Special needs children often benefit from understanding what’s coming next and practicing what’s expected of them. For instance, having the child wear the costume the week before can help them get used the new experience. If trick-or-treating is on the schedule, parents can walk with their children around the neighborhood reminding them of safety rules such as staying on the sidewalk or only crossing the street with an adult. Children might even benefit from practicing the trick-or-treating script with a friendly neighbor before the big day. Preparing in this little ways may make a big difference in a child’s ability to participate.
About Lisa Landman

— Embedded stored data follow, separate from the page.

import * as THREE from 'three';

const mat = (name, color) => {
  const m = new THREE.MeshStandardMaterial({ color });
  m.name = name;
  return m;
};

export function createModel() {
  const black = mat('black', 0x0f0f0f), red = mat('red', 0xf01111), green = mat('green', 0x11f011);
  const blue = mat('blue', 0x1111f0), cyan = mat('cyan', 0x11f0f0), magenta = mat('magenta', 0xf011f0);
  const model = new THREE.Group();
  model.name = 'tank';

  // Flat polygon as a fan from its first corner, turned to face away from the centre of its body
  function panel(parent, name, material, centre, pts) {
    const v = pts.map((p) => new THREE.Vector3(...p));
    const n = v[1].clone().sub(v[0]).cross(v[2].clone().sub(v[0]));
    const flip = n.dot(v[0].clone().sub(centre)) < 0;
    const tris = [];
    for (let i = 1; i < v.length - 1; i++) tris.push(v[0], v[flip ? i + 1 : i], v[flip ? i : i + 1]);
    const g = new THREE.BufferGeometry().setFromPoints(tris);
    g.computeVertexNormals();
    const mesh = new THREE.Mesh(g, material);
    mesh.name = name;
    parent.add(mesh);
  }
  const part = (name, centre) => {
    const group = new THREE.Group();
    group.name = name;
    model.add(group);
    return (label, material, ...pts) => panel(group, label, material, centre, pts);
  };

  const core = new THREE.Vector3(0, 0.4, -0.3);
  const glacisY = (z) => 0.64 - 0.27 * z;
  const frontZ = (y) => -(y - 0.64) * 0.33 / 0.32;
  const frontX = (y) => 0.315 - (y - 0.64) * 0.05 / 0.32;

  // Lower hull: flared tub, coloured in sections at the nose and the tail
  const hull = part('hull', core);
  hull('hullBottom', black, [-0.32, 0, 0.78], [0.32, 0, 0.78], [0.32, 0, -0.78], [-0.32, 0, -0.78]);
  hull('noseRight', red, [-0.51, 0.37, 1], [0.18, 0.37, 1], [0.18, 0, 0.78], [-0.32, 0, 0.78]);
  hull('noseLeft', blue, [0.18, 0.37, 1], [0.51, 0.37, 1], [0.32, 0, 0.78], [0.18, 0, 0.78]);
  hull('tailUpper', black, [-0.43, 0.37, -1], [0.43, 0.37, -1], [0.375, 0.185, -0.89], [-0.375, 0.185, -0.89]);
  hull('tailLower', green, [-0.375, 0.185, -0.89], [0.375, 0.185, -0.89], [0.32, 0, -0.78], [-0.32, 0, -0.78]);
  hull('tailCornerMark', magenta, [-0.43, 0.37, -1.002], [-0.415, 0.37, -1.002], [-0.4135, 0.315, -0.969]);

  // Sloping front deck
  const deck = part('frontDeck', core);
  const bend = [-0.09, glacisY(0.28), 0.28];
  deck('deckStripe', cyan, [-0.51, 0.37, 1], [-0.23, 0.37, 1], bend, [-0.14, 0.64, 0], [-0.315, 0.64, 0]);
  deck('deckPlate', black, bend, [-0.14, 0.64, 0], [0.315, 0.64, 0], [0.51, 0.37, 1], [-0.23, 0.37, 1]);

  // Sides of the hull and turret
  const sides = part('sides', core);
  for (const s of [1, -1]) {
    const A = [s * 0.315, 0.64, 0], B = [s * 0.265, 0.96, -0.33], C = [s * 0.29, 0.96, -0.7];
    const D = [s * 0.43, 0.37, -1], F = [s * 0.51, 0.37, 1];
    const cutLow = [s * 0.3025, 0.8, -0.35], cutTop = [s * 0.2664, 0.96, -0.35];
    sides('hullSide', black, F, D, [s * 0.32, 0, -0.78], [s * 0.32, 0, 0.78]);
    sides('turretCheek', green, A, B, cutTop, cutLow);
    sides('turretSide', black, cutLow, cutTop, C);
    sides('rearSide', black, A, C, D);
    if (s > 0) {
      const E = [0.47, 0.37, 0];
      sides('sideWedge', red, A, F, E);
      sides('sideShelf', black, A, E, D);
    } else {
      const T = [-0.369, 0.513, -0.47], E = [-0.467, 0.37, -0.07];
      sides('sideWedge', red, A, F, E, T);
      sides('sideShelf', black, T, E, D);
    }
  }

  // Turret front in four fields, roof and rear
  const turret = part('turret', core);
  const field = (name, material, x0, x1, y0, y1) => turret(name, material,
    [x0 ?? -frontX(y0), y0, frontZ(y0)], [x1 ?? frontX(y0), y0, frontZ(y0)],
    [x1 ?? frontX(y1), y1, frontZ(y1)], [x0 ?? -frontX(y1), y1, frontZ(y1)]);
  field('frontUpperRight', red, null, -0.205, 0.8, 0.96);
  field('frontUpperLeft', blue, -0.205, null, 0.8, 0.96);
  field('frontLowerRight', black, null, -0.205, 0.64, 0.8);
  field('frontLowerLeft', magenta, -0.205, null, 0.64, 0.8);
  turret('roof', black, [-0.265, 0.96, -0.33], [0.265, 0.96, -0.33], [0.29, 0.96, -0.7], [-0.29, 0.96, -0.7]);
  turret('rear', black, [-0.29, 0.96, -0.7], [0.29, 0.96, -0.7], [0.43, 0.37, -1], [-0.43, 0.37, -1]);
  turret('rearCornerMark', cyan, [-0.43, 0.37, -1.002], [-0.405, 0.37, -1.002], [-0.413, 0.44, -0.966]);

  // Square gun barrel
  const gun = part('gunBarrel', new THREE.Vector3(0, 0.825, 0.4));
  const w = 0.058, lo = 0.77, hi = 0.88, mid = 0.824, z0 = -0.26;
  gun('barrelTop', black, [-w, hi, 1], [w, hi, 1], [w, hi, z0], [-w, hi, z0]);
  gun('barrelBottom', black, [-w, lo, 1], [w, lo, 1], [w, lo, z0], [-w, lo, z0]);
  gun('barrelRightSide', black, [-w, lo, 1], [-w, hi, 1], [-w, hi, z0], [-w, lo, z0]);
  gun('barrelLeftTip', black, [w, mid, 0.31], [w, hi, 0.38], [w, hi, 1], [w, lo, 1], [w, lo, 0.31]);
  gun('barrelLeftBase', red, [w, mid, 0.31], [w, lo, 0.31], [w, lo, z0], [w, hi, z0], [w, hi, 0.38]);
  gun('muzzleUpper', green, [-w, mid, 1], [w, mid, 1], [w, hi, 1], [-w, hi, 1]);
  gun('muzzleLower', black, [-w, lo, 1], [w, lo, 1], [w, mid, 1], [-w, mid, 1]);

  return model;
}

Lisa Landman earned her doctorate in psychology from Fordham University in 2005. One of the reasons why Lisa pursued psychology is due to her interest in helping others. Throughout her life, Lisa has spent time helping the most vulnerable populations of society which includes animals. She and her husband have rescued six different dogs over the years, and Lisa volunteers with the Special Olympics. Lisa particularly cares about adults with disabilities since they’re a population that tends to face increased vulnerability as they age.
Previously in her career, Lisa Landman worked as a Residential Coordinator at Bishop Grady Villas which describes itself as a “place where adults with disabilities are able to thrive and achieve their dreams” (Bishop Grady Villas Homepage). The best part of working at Bishop Grady was getting to know the residents. Lisa found each resident to be an amazing person with a huge heart, a caring attitude, and a wonderful personality. She particularly admired the residents’ attitudes toward life. Even with their daily struggles, they approached each day with optimism.
The most difficult aspect of working at Bishop Grady Villas was the lack of funding. A large amount of the residents are on the waitlist to receive benefits from the government which Lisa Landman finds unacceptable. If the residents can’t get government assistance, then their families must pay for them to live there. Sadly, there are many adults like the residents of Bishop Grady Villas who don’t have families to help them receive the sort of attention and care they need. This unfortunate reality is one of the reasons why Lisa is motivated to assist adults with disabilities as much as possible.
Lisa Landman served as an assistant basketball coach in early 2017. Helping the Bishop Grady residents during their weekly practices was a lot of fun. Seeing how much fun the residents have during games never failed to make Lisa smile. Lisa plans to assist with more Special Olympics events in the future. Since the Special Olympics is a nationwide organization, anyone can get involved. Helping adults with disabilities is a great way to spend one’s time, and Lisa encourages everyone she knows to get involved in some manner.
Over the years Lisa Landman has worked in a variety of areas such as human resources and teaching. For eleven years she owned a fitness center where she was involved in nearly every aspect of the business. Presently, she’s working with Costech Lab as the Director of Operations. Lisa’s diverse work experience means that she can thrive in nearly any work situation. She looks forward to continuing to pursue entrepreneurial projects while helping others at the same time.